[Dataset entries]
• • • • • • •

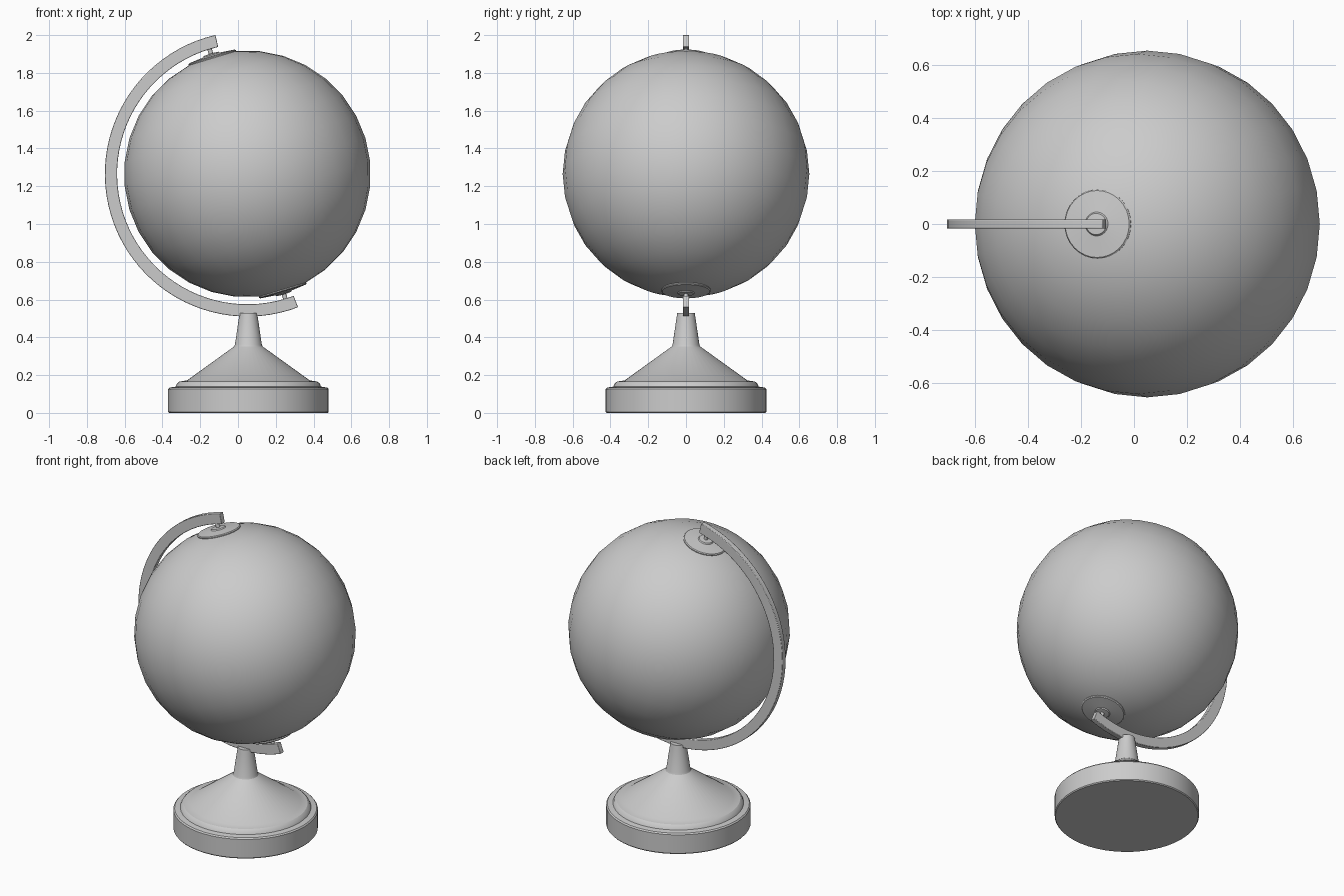
import bpy, bmesh
from math import sin, cos, pi, radians
from mathutils import Matrix

if "Cube" in bpy.data.objects:
    bpy.data.objects.remove(bpy.data.objects["Cube"])

TILT = radians(-16.875)
FRAME = Matrix.Translation((0.05, 0, 1.265)) @ Matrix.Rotation(TILT, 4, 'Y')


def finish(name, bm, matrix, angle=30):
    bmesh.ops.recalc_face_normals(bm, faces=bm.faces)
    mesh = bpy.data.meshes.new(name)
    bm.to_mesh(mesh)
    bm.free()
    ob = bpy.data.objects.new(name, mesh)
    bpy.context.collection.objects.link(ob)
    ob.matrix_world = matrix
    bpy.ops.object.select_all(action='DESELECT')
    ob.select_set(True)
    bpy.context.view_layer.objects.active = ob
    bpy.ops.object.shade_smooth_by_angle(angle=radians(angle))
    return ob


def lathe(name, profile, matrix, sides=32):
    """Spin (radius, height) points around z and cap both ends."""
    bm = bmesh.new()
    rings = [[bm.verts.new((r * cos(2 * pi * i / sides), r * sin(2 * pi * i / sides), z))
              for i in range(sides)] for r, z in profile]
    for a, b in zip(rings, rings[1:]):
        for i in range(sides):
            j = (i + 1) % sides
            bm.faces.new((a[i], a[j], b[j], b[i]))
    bm.faces.new(rings[0])
    bm.faces.new(rings[-1])
    return finish(name, bm, matrix)


# Stepped base with conical pedestal and neck
lathe("base", [(0.42, 0), (0.425, 0.006), (0.425, 0.126), (0.418, 0.134),
               (0.385, 0.139), (0.378, 0.155), (0.365, 0.166), (0.325, 0.172),
               (0.075, 0.352), (0.071, 0.362), (0.05, 0.505), (0.046, 0.53)],
      Matrix.Translation((0.055, 0, 0)), 48)

# Tilted globe ball
bm = bmesh.new()
bmesh.ops.create_uvsphere(bm, u_segments=32, v_segments=16, radius=0.653)
finish("globe_ball", bm, FRAME)

# Pole caps and pivot pins, top and bottom
for label, flip in (("top", 0), ("bottom", pi)):
    m = FRAME @ Matrix.Rotation(flip, 4, 'X')
    lathe(label + "_pole_cap", [(0.128, 0.625), (0.131, 0.645), (0.126, 0.650),
                                (0.045, 0.658), (0.04, 0.664), (0.015, 0.666)], m)
    lathe(label + "_pivot_pin", [(0.012, 0.65), (0.012, 0.70)], m, 16)

# Half-circle arm of rectangular section, running slightly past both poles
bm = bmesh.new()
STEPS, PAST = 48, radians(3.9)
section = [(0.69, -0.017), (0.755, -0.017), (0.755, 0.017), (0.69, 0.017)]
loops = []
for k in range(STEPS + 1):
    t = -PAST + (pi + 2 * PAST) * k / STEPS
    loops.append([bm.verts.new((-r * sin(t), y, r * cos(t))) for r, y in section])
for a, b in zip(loops, loops[1:]):
    for i in range(4):
        j = (i + 1) % 4
        bm.faces.new((a[i], a[j], b[j], b[i]))
bm.faces.new(loops[0])
bm.faces.new(loops[-1])
arm = finish("arm", bm, FRAME)
bevel = arm.modifiers.new("soft_edges", 'BEVEL')
bevel.width = 0.003
bevel.segments = 2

• • • • • • •

■ **Required work**
Output the records exactly, pictures excluded.

■ **Solution to the exercise**
import bpy, bmesh
from math import sin, cos, pi, radians
from mathutils import Matrix

if "Cube" in bpy.data.objects:
    bpy.data.objects.remove(bpy.data.objects["Cube"])

TILT = radians(-16.875)
FRAME = Matrix.Translation((0.05, 0, 1.265)) @ Matrix.Rotation(TILT, 4, 'Y')


def finish(name, bm, matrix, angle=30):
    bmesh.ops.recalc_face_normals(bm, faces=bm.faces)
    mesh = bpy.data.meshes.new(name)
    bm.to_mesh(mesh)
    bm.free()
    ob = bpy.data.objects.new(name, mesh)
    bpy.context.collection.objects.link(ob)
    ob.matrix_world = matrix
    bpy.ops.object.select_all(action='DESELECT')
    ob.select_set(True)
    bpy.context.view_layer.objects.active = ob
    bpy.ops.object.shade_smooth_by_angle(angle=radians(angle))
    return ob


def lathe(name, profile, matrix, sides=32):
    """Spin (radius, height) points around z and cap both ends."""
    bm = bmesh.new()
    rings = [[bm.verts.new((r * cos(2 * pi * i / sides), r * sin(2 * pi * i / sides), z))
              for i in range(sides)] for r, z in profile]
    for a, b in zip(rings, rings[1:]):
        for i in range(sides):
            j = (i + 1) % sides
            bm.faces.new((a[i], a[j], b[j], b[i]))
    bm.faces.new(rings[0])
    bm.faces.new(rings[-1])
    return finish(name, bm, matrix)


# Stepped base with conical pedestal and neck
lathe("base", [(0.42, 0), (0.425, 0.006), (0.425, 0.126), (0.418, 0.134),
               (0.385, 0.139), (0.378, 0.155), (0.365, 0.166), (0.325, 0.172),
               (0.075, 0.352), (0.071, 0.362), (0.05, 0.505), (0.046, 0.53)],
      Matrix.Translation((0.055, 0, 0)), 48)

# Tilted globe ball
bm = bmesh.new()
bmesh.ops.create_uvsphere(bm, u_segments=32, v_segments=16, radius=0.653)
finish("globe_ball", bm, FRAME)

# Pole caps and pivot pins, top and bottom
for label, flip in (("top", 0), ("bottom", pi)):
    m = FRAME @ Matrix.Rotation(flip, 4, 'X')
    lathe(label + "_pole_cap", [(0.128, 0.625), (0.131, 0.645), (0.126, 0.650),
                                (0.045, 0.658), (0.04, 0.664), (0.015, 0.666)], m)
    lathe(label + "_pivot_pin", [(0.012, 0.65), (0.012, 0.70)], m, 16)

# Half-circle arm of rectangular section, running slightly past both poles
bm = bmesh.new()
STEPS, PAST = 48, radians(3.9)
section = [(0.69, -0.017), (0.755, -0.017), (0.755, 0.017), (0.69, 0.017)]
loops = []
for k in range(STEPS + 1):
    t = -PAST + (pi + 2 * PAST) * k / STEPS
    loops.append([bm.verts.new((-r * sin(t), y, r * cos(t))) for r, y in section])
for a, b in zip(loops, loops[1:]):
    for i in range(4):
        j = (i + 1) % 4
        bm.faces.new((a[i], a[j], b[j], b[i]))
bm.faces.new(loops[0])
bm.faces.new(loops[-1])
arm = finish("arm", bm, FRAME)
bevel = arm.modifiers.new("soft_edges", 'BEVEL')
bevel.width = 0.003
bevel.segments = 2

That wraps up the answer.